ASSIGNMENT » Find the line with "[(.53, .03, 1.57), (.35, 0, 1.4), (.4, -.03, 1.54)])" in the records below. Copy it and every line after it, up to and including the line with "angle = blade * math.tau / 5 + number".

Data extracted from a collection »
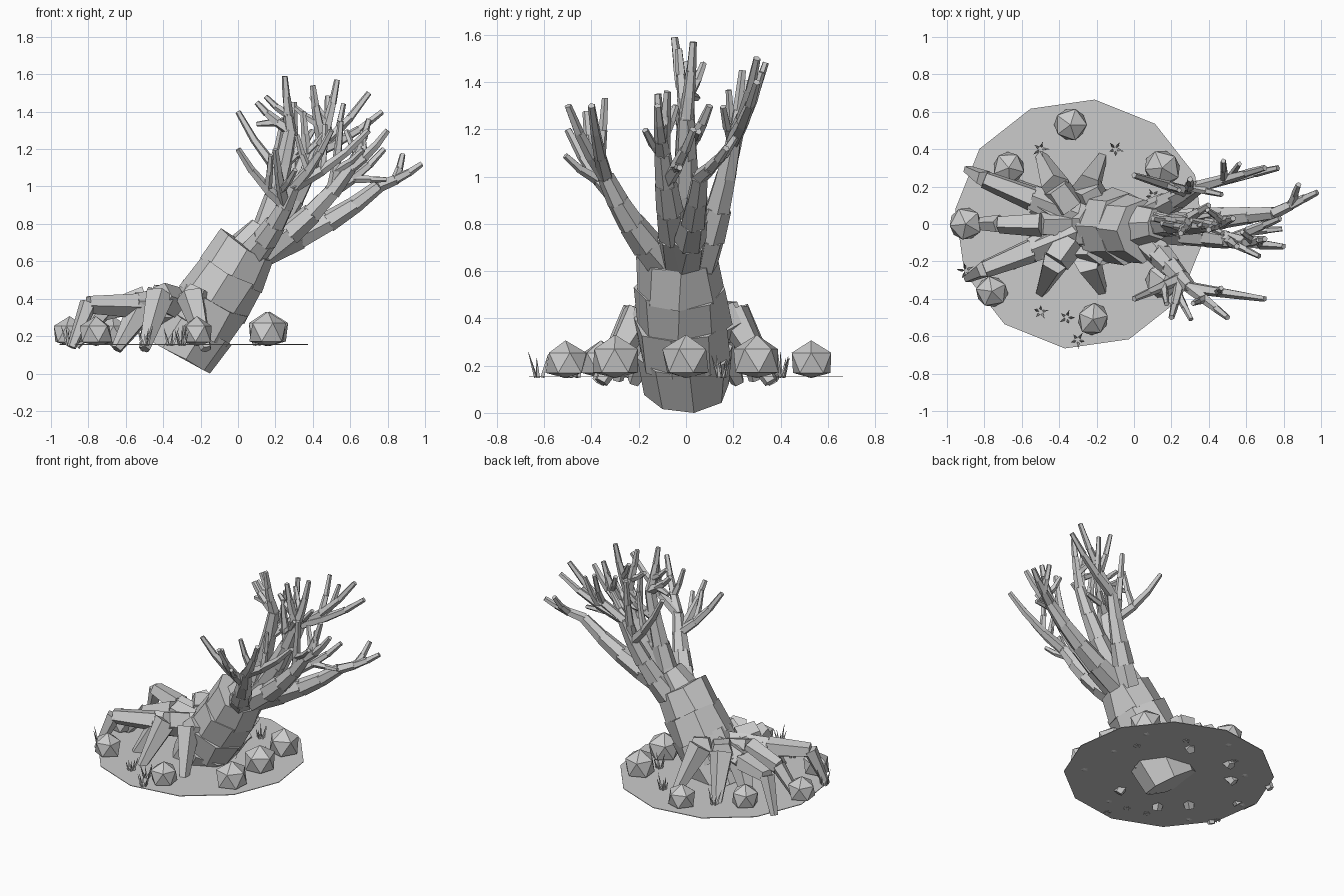
import bpy, bmesh, math, random
from mathutils import Vector, Matrix

random.seed(4)
if "Cube" in bpy.data.objects:
    bpy.data.objects.remove(bpy.data.objects["Cube"])

material = bpy.data.materials.new("plain_grey")
material.use_nodes = True
grey = (.6, .6, .6, 1)
material.diffuse_color = grey
material.node_tree.nodes["Principled BSDF"].inputs["Base Color"].default_value = grey
GROUND = .155


def finish(bm, name):
    bmesh.ops.recalc_face_normals(bm, faces=bm.faces)
    mesh = bpy.data.meshes.new(name)
    bm.to_mesh(mesh)
    bm.free()
    mesh.materials.append(material)
    part = bpy.data.objects.new(name, mesh)
    bpy.context.collection.objects.link(part)


def add_segment(bm, start, end, start_radius, end_radius, sides):
    """One closed, tapered block between two points."""
    axis = end - start
    turn = axis.to_track_quat('Z', 'Y').to_matrix().to_4x4()
    spin = Matrix.Rotation(random.random(), 4, 'Z')
    return bmesh.ops.create_cone(
        bm, cap_ends=True, segments=sides, radius1=start_radius, radius2=end_radius,
        depth=axis.length, matrix=Matrix.Translation((start + end) / 2) @ turn @ spin)["verts"]


def limb(name, points, radii, sides=5, jitter=0):
    """Chain of tapered blocks, each pushed slightly into the one before."""
    bm = bmesh.new()
    for start, end, start_radius, end_radius in zip(points, points[1:], radii, radii[1:]):
        sunk = start - (end - start).normalized() * start_radius * .12
        for vert in add_segment(bm, sunk, end, start_radius, end_radius, sides):
            vert.co += Vector([random.uniform(-jitter, jitter) for axis in "xyz"])
            vert.co.z = max(0, vert.co.z)
    finish(bm, name)


def bent_path(start, end, count):
    """Points along a curve that first spreads outward, then climbs."""
    rise = end - start
    middle = start + Vector((rise.x * .6, rise.y * .6, rise.z * .4))
    steps = [i / count for i in range(count + 1)]
    return [start.lerp(middle, t).lerp(middle.lerp(end, t), t) for t in steps]


def taper(thick, thin, count):
    return [thick + (thin - thick) * i / count for i in range(count + 1)]


def branch(name, start, end, twig_tips, has_spurs=True):
    """Thick stem with twigs forking from its upper half, and a spur on each twig."""
    stem = bent_path(Vector(start), Vector(end), 4)
    limb(f"{name}_stem", stem, taper(.08, .036, 4), sides=6)
    for number, tip in enumerate(twig_tips):
        fork = stem[-1 - number % 2]
        twig = bent_path(fork, Vector(tip), 3)
        limb(f"{name}_twig_{number}", twig, taper(.034, .016, 3))
        if has_spurs:
            side = 1 if number % 2 else -1
            swing = Matrix.Rotation(side * .8, 3, 'Y') @ Matrix.Rotation(side * .3, 3, 'X')
            spur = bent_path(twig[1], twig[1] + swing @ (twig[-1] - twig[1]) * .75, 2)
            limb(f"{name}_spur_{number}", spur, taper(.024, .014, 2))


# Ground plate
bm = bmesh.new()
bmesh.ops.create_cone(bm, cap_ends=True, segments=12, radius1=.67, radius2=.67, depth=.004,
                      matrix=Matrix.Translation((-.29, 0, GROUND)) @ Matrix.Rotation(-.12, 4, 'Z'))
finish(bm, "ground")

# Leaning trunk of stacked blocks, and the narrower crown holding the branches
trunk_base, trunk_top = Vector((-.29, 0, .11)), Vector((.05, -.03, .68))
trunk_path = [trunk_base.lerp(trunk_top, i / 4) for i in range(5)]
limb("trunk", trunk_path, [.19, .2, .2, .19, .17], sides=8, jitter=.012)
limb("trunk_crown", [trunk_path[3], Vector((.14, 0, .77))], [.16, .09], sides=7, jitter=.01)


def root(name, start, elbow, foot):
    """Arched root that leaves the trunk, bends at the elbow and thins to the ground."""
    limb(name, [Vector(start), Vector(elbow), Vector((*foot, .13))], [.09, .08, .03])


# Roots, mirrored across the trunk
for label, side in (("front", -1), ("back", 1)):
    knee = Vector((-.8, side * .24, .37))
    shoulder = Vector((-.3, side * .04, .36))
    limb(f"{label}_long_root",
         [shoulder, shoulder.lerp(knee, .5), knee, Vector((-.89, side * .29, .14))],
         [.09, .07, .05, .025])
    root(f"{label}_wide_root", (-.35, side * .1, .38), (-.42, side * .2, .41), (-.5, side * .37))
    root(f"{label}_near_root", (-.2, side * .1, .36), (-.25, side * .2, .41), (-.17, side * .36))
    root(f"{label}_short_root", (-.4, side * .06, .34), (-.52, side * .13, .34), (-.65, side * .22))
limb("middle_long_root", [Vector((x, 0, z)) for x, z in ((-.3, .34), (-.5, .4), (-.72, .33), (-.87, .15))],
     [.09, .07, .05, .03])

# Branches and their twig tips
branch("front_branch", (.08, -.1, .64), (.3, -.34, 1),
       [(.7, -.4, 1.3), (0, -.4, 1.2), (.5, -.5, 1.3), (.2, -.5, 1.2)])
branch("back_branch", (.1, .06, .64), (.35, .2, 1.15),
       [(.7, .3, 1.5), (0, .26, 1.4), (.77, .3, 1.4), (.3, .24, 1.45)])
branch("tall_branch", (.1, 0, .66), (.28, 0, 1.3),
       [(.25, -.05, 1.59), (.4, .1, 1.3), (.1, .03, 1.45)])
branch("middle_branch", (.12, 0, .68), (.45, 0, 1.25),
       [(.53, .03, 1.57), (.35, 0, 1.4), (.4, -.03, 1.54)])
branch("side_branch", (.15, -.03, .66), (.6, -.1, 1.1),
       [(.8, -.12, 1.3), (.55, -.12, 1.35), (.7, -.08, 1.36), (.78, .03, 1.2)])
branch("outer_branch", (.16, 0, .66), (.75, .06, 1), [(.98, .17, 1.12)], has_spurs=False)
limb("outer_branch_twig", bent_path(Vector((.84, .1, 1.03)), Vector((.88, .21, 1.17)), 2),
     taper(.026, .016, 2))

# Rocks: faceted domes cut off at the ground
rock_spots = [(-.34, .53), (-.67, .3), (-.9, 0), (-.76, -.36),
              (-.22, -.51), (.16, -.3), (.17, 0), (.15, .3)]
for number, (x, y) in enumerate(rock_spots):
    bm = bmesh.new()
    bmesh.ops.create_icosphere(bm, subdivisions=1, radius=1, matrix=Matrix.Rotation(number, 4, 'Z'))
    size = .11 if x > 0 else .095
    for vert in bm.verts:
        bump = size * random.uniform(.92, 1.05)
        height = size * (.6 + vert.co.z)
        vert.co = (x + vert.co.x * bump, y + vert.co.y * bump, GROUND + max(-.008, height))
    finish(bm, f"rock_{number}")

# Grass tufts of thin leaning blades
tuft_spots = [(-.5, .4), (-.1, .4), (.1, .15), (-.9, -.25), (-.5, -.47), (-.36, -.5), (-.3, -.62)]
for number, (x, y) in enumerate(tuft_spots):
    bm = bmesh.new()
    for blade in range(5):
        angle = blade * math.tau / 5 + number
        outward = Vector((math.cos(angle), math.sin(angle), 0))
        foot = Vector((x, y, GROUND - .005)) + outward * .015
        tip = foot + (outward * .3 + Vector((0, 0, 1))) * random.uniform(.06, .11)
        add_segment(bm, foot, tip, .009, .001, 3)
    finish(bm, f"grass_tuft_{number}")
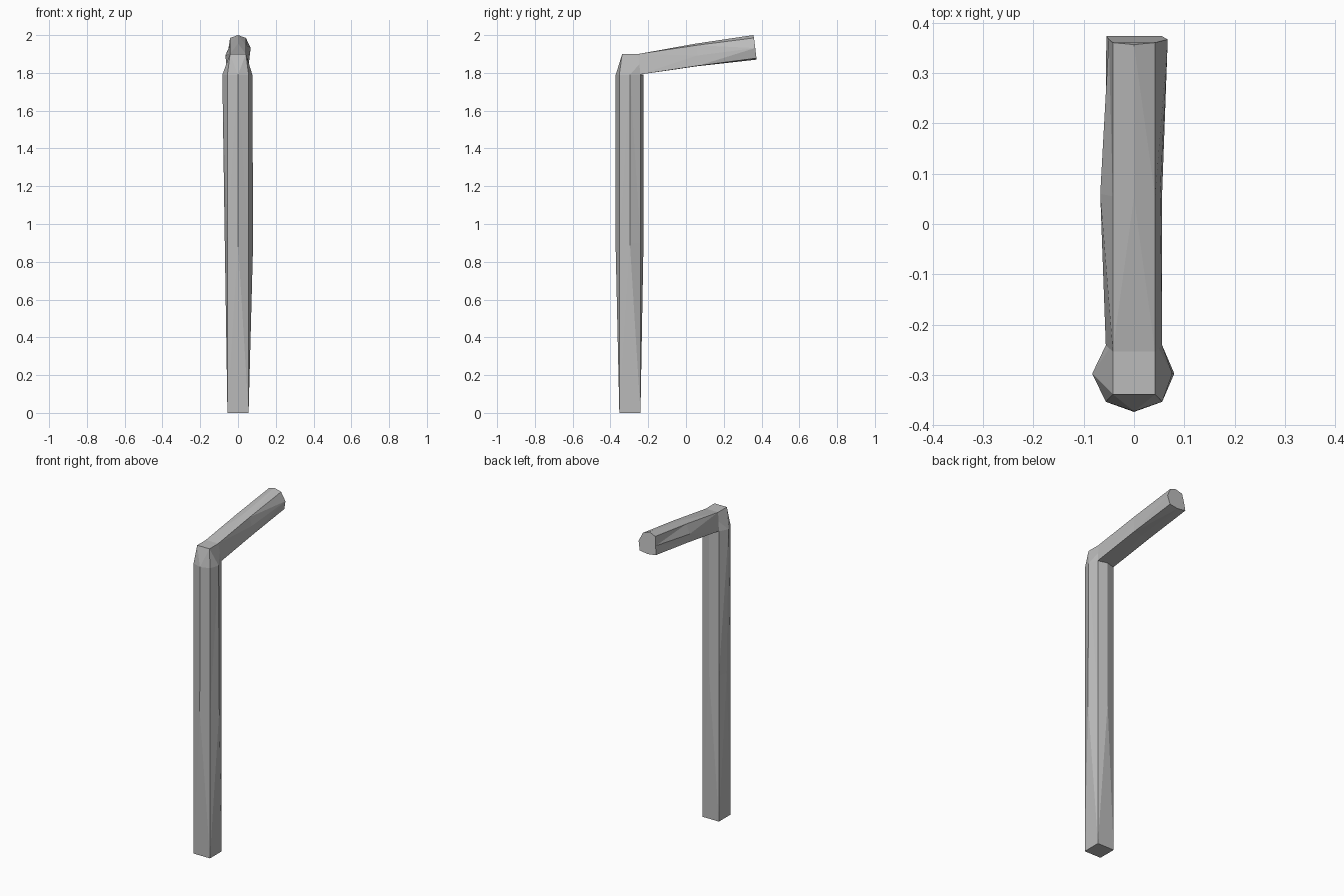
import bpy
import bmesh

cube = bpy.data.objects.get("Cube")
if cube:
    bpy.data.objects.remove(cube, do_unlink=True)

grey = bpy.data.materials.new("metal grey")
grey.use_nodes = True
grey.diffuse_color = (0.5, 0.5, 0.5, 1)
grey.node_tree.nodes["Principled BSDF"].inputs["Base Color"].default_value = (0.5, 0.5, 0.5, 1)

bm = bmesh.new()


def ring(points):
    return [bm.verts.new(p) for p in points]


def post_ring(z, half, front, back, right, left, centre=-0.297):
    """Square with four movable edge midpoints, at height z."""
    f, b = centre - half, centre + half
    return ring([(0, front, z), (half, f, z), (right, centre, z), (half, b, z),
                 (0, back, z), (-half, b, z), (left, centre, z), (-half, f, z)])


def arm_ring(top, bottom, right, left, crown=0.0, sag=0.0):
    """Tapered section between a top and a bottom level, each (half width, y, z)."""
    (tw, ty, tz), (bw, by, bz) = top, bottom
    my, mz = (ty + by) / 2, (tz + bz) / 2
    return ring([(0, ty - crown / 4, tz + crown), (tw, ty, tz), (right, my, mz), (bw, by, bz),
                 (0, by, bz - sag), (-bw, by, bz), (left, my, mz), (-tw, ty, tz)])


def loft(a, b, skip=()):
    for i in range(8):
        if i in skip:
            continue
        j = (i + 1) % 8
        # split along the line that reaches the midpoint vertex
        if i % 2:
            bm.faces.new((a[i], a[j], b[j]))
            bm.faces.new((a[i], b[j], b[i]))
        else:
            bm.faces.new((a[i], a[j], b[i]))
            bm.faces.new((a[j], b[j], b[i]))


# upright post
foot = post_ring(0, 0.056, -0.353, -0.241, 0.056, -0.056)
middle = post_ring(0.9, 0.056, -0.373, -0.225, 0.08, -0.07)
neck = post_ring(1.79, 0.056, -0.372, -0.225, 0.076, -0.083)
loft(foot, middle)
loft(middle, neck)
bm.faces.new(foot[::-1])

# sloping arm
root = arm_ring((0.042, -0.253, 1.9), (0.056, -0.241, 1.792), 0.049, -0.049)
bend = arm_ring((0.042, 0.055, 1.946), (0.056, 0.065, 1.838), 0.052, -0.067, 0.009, 0.002)
tip = arm_ring((0.042, 0.36, 1.985), (0.055, 0.373, 1.878), 0.067, -0.05, 0.015, 0.008)
loft(root, bend)
loft(bend, tip)
bm.faces.new(tip)

# chamfered elbow joining both
front = [bm.verts.new((s * 0.042, -0.338, 1.9)) for s in (1, -1)]
bm.faces.new((front[1], front[0], root[1], root[0], root[7]))
bm.faces.new((neck[0], neck[1], front[0]))
bm.faces.new((neck[0], front[0], front[1]))
bm.faces.new((neck[0], front[1], neck[7]))
bm.faces.new((neck[1], neck[2], front[0]))
bm.faces.new((neck[2], root[2], root[1], front[0]))
bm.faces.new((neck[2], neck[3], root[3], root[2]))
bm.faces.new((neck[7], front[1], neck[6]))
bm.faces.new((neck[6], front[1], root[7], root[6]))
bm.faces.new((neck[6], root[6], root[5], neck[5]))
bm.faces.new((neck[3], neck[4], root[4], root[3]))
bm.faces.new((neck[4], neck[5], root[5], root[4]))

bmesh.ops.recalc_face_normals(bm, faces=bm.faces)
mesh = bpy.data.meshes.new("bent_pole")
bm.to_mesh(mesh)
bm.free()
mesh.materials.append(grey)
pole = bpy.data.objects.new("bent_pole", mesh)
bpy.context.collection.objects.link(pole)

REPLY TO THE TASK »
       [(.53, .03, 1.57), (.35, 0, 1.4), (.4, -.03, 1.54)])
branch("side_branch", (.15, -.03, .66), (.6, -.1, 1.1),
       [(.8, -.12, 1.3), (.55, -.12, 1.35), (.7, -.08, 1.36), (.78, .03, 1.2)])
branch("outer_branch", (.16, 0, .66), (.75, .06, 1), [(.98, .17, 1.12)], has_spurs=False)
limb("outer_branch_twig", bent_path(Vector((.84, .1, 1.03)), Vector((.88, .21, 1.17)), 2),
     taper(.026, .016, 2))

# Rocks: faceted domes cut off at the ground
rock_spots = [(-.34, .53), (-.67, .3), (-.9, 0), (-.76, -.36),
              (-.22, -.51), (.16, -.3), (.17, 0), (.15, .3)]
for number, (x, y) in enumerate(rock_spots):
    bm = bmesh.new()
    bmesh.ops.create_icosphere(bm, subdivisions=1, radius=1, matrix=Matrix.Rotation(number, 4, 'Z'))
    size = .11 if x > 0 else .095
    for vert in bm.verts:
        bump = size * random.uniform(.92, 1.05)
        height = size * (.6 + vert.co.z)
        vert.co = (x + vert.co.x * bump, y + vert.co.y * bump, GROUND + max(-.008, height))
    finish(bm, f"rock_{number}")

# Grass tufts of thin leaning blades
tuft_spots = [(-.5, .4), (-.1, .4), (.1, .15), (-.9, -.25), (-.5, -.47), (-.36, -.5), (-.3, -.62)]
for number, (x, y) in enumerate(tuft_spots):
    bm = bmesh.new()
    for blade in range(5):
        angle = blade * math.tau / 5 + number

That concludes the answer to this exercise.